>>>

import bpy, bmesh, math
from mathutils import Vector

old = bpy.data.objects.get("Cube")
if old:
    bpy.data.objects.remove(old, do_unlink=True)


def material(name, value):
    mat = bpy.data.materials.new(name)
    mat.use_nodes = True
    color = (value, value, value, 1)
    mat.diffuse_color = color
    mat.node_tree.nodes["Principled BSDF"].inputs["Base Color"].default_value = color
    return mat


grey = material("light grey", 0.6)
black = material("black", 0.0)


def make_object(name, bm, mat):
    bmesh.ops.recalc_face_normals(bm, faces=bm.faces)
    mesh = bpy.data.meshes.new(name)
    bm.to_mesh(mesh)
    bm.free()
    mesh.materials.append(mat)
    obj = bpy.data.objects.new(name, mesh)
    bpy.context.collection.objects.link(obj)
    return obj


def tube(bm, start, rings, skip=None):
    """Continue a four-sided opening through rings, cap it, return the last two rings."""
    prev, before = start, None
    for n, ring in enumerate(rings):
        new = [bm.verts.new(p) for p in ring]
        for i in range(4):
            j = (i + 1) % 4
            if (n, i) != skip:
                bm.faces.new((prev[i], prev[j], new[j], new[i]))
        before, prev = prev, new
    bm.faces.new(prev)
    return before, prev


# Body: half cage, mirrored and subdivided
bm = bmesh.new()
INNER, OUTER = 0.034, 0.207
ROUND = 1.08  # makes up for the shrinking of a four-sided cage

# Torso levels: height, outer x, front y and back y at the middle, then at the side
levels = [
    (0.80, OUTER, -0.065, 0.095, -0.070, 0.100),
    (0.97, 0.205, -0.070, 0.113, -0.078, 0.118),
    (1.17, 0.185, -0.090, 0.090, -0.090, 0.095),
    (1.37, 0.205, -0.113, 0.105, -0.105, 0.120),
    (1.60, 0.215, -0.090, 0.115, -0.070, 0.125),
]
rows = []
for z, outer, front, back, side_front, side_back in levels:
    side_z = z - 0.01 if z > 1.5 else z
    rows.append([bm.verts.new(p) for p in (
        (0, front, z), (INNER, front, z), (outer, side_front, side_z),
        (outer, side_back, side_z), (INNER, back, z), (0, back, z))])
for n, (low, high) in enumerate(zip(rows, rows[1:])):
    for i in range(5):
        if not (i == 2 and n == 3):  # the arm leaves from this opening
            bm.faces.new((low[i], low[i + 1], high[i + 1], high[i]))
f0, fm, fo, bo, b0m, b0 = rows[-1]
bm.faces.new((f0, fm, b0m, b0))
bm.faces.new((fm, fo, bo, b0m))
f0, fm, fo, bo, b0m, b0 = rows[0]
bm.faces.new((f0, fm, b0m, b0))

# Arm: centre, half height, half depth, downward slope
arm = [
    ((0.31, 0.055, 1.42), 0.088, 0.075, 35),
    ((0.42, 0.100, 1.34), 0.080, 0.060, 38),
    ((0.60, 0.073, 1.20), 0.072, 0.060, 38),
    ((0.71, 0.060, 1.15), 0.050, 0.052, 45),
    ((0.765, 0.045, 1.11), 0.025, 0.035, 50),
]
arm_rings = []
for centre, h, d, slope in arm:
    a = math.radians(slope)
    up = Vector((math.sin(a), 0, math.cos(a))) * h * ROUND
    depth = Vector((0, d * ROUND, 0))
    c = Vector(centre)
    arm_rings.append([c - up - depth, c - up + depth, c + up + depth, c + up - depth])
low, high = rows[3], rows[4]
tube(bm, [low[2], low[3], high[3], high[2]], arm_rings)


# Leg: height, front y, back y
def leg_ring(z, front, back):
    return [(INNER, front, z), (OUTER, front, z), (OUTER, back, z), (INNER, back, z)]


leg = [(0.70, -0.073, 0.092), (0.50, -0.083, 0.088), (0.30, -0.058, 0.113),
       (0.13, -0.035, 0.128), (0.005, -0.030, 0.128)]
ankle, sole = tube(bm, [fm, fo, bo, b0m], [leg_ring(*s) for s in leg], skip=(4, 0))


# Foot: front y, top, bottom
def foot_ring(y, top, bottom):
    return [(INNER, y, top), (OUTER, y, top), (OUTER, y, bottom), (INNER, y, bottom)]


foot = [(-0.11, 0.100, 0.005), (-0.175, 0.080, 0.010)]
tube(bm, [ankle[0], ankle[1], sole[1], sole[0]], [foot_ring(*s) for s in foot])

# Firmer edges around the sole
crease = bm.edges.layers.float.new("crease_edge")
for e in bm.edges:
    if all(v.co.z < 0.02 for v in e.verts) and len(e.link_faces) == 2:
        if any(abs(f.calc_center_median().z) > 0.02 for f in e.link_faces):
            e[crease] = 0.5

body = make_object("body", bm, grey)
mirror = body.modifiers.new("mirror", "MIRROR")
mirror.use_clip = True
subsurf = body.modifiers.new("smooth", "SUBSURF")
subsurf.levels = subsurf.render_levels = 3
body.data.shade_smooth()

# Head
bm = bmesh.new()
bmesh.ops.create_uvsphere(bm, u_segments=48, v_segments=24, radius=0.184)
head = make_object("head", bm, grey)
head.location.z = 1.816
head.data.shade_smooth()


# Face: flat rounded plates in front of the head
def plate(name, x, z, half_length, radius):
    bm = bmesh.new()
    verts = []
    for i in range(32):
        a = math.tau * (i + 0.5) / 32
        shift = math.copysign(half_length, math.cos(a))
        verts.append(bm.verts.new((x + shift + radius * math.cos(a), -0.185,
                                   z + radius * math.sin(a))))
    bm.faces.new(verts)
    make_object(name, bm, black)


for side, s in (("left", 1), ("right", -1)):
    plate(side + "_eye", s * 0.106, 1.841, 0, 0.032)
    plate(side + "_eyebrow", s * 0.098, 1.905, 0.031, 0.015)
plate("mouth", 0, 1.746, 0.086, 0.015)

<<<

[WHAT TO WORK ON]
For the records above, state how many lines contain the string "name", with no added text.

[TASK ANSWER]
7